> **What is required**: Go through the listing and repeat each entry exactly, but include no pictures.

> **Data records**:
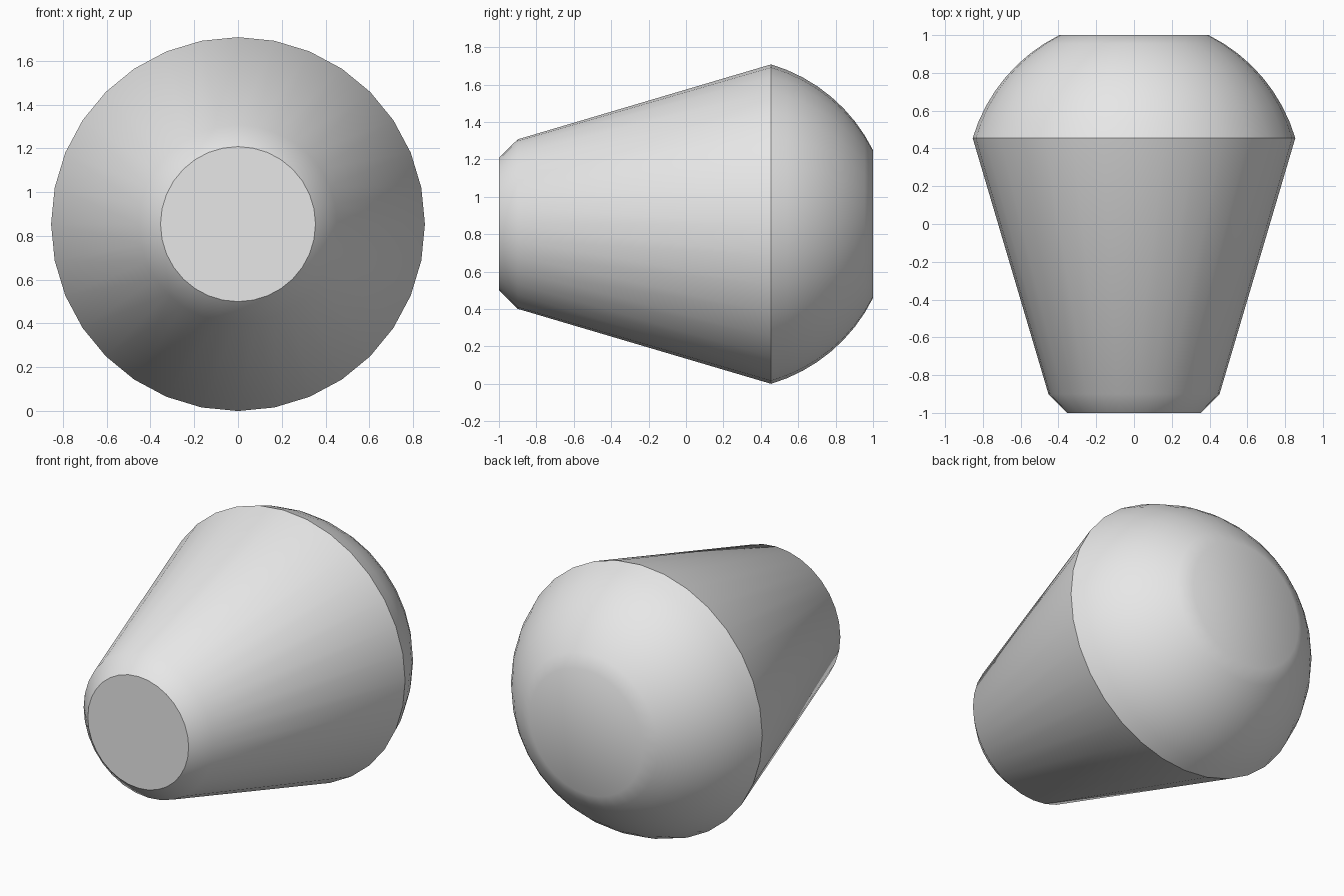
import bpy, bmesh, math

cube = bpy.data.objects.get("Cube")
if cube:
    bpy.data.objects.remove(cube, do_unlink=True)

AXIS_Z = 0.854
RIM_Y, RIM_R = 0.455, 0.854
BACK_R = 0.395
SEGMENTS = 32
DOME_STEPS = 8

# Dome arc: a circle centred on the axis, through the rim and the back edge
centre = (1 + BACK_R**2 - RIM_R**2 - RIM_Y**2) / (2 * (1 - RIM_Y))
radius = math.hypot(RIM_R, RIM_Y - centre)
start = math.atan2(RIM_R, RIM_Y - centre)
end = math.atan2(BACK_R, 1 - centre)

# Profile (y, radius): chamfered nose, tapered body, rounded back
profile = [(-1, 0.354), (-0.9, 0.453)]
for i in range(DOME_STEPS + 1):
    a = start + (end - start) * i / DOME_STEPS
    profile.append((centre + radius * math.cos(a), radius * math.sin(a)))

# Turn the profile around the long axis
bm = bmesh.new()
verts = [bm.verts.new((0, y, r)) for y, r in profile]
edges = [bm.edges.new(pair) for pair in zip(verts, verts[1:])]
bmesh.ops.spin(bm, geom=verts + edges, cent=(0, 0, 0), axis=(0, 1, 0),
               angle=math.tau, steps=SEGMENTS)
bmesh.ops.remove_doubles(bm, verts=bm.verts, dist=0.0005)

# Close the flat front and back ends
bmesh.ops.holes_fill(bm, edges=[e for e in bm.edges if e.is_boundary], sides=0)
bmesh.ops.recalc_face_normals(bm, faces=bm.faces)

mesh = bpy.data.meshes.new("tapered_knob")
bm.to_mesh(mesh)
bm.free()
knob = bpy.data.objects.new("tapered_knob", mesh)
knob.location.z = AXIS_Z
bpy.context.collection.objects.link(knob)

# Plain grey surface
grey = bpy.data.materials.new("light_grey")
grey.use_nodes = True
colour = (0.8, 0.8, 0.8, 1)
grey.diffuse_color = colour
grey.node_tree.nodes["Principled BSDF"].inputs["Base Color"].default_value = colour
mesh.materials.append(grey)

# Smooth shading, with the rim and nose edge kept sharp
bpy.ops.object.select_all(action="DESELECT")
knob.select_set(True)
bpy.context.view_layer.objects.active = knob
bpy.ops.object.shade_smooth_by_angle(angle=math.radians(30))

> **Solved problem**:
import bpy, bmesh, math

cube = bpy.data.objects.get("Cube")
if cube:
    bpy.data.objects.remove(cube, do_unlink=True)

AXIS_Z = 0.854
RIM_Y, RIM_R = 0.455, 0.854
BACK_R = 0.395
SEGMENTS = 32
DOME_STEPS = 8

# Dome arc: a circle centred on the axis, through the rim and the back edge
centre = (1 + BACK_R**2 - RIM_R**2 - RIM_Y**2) / (2 * (1 - RIM_Y))
radius = math.hypot(RIM_R, RIM_Y - centre)
start = math.atan2(RIM_R, RIM_Y - centre)
end = math.atan2(BACK_R, 1 - centre)

# Profile (y, radius): chamfered nose, tapered body, rounded back
profile = [(-1, 0.354), (-0.9, 0.453)]
for i in range(DOME_STEPS + 1):
    a = start + (end - start) * i / DOME_STEPS
    profile.append((centre + radius * math.cos(a), radius * math.sin(a)))

# Turn the profile around the long axis
bm = bmesh.new()
verts = [bm.verts.new((0, y, r)) for y, r in profile]
edges = [bm.edges.new(pair) for pair in zip(verts, verts[1:])]
bmesh.ops.spin(bm, geom=verts + edges, cent=(0, 0, 0), axis=(0, 1, 0),
               angle=math.tau, steps=SEGMENTS)
bmesh.ops.remove_doubles(bm, verts=bm.verts, dist=0.0005)

# Close the flat front and back ends
bmesh.ops.holes_fill(bm, edges=[e for e in bm.edges if e.is_boundary], sides=0)
bmesh.ops.recalc_face_normals(bm, faces=bm.faces)

mesh = bpy.data.meshes.new("tapered_knob")
bm.to_mesh(mesh)
bm.free()
knob = bpy.data.objects.new("tapered_knob", mesh)
knob.location.z = AXIS_Z
bpy.context.collection.objects.link(knob)

# Plain grey surface
grey = bpy.data.materials.new("light_grey")
grey.use_nodes = True
colour = (0.8, 0.8, 0.8, 1)
grey.diffuse_color = colour
grey.node_tree.nodes["Principled BSDF"].inputs["Base Color"].default_value = colour
mesh.materials.append(grey)

# Smooth shading, with the rim and nose edge kept sharp
bpy.ops.object.select_all(action="DESELECT")
knob.select_set(True)
bpy.context.view_layer.objects.active = knob
bpy.ops.object.shade_smooth_by_angle(angle=math.radians(30))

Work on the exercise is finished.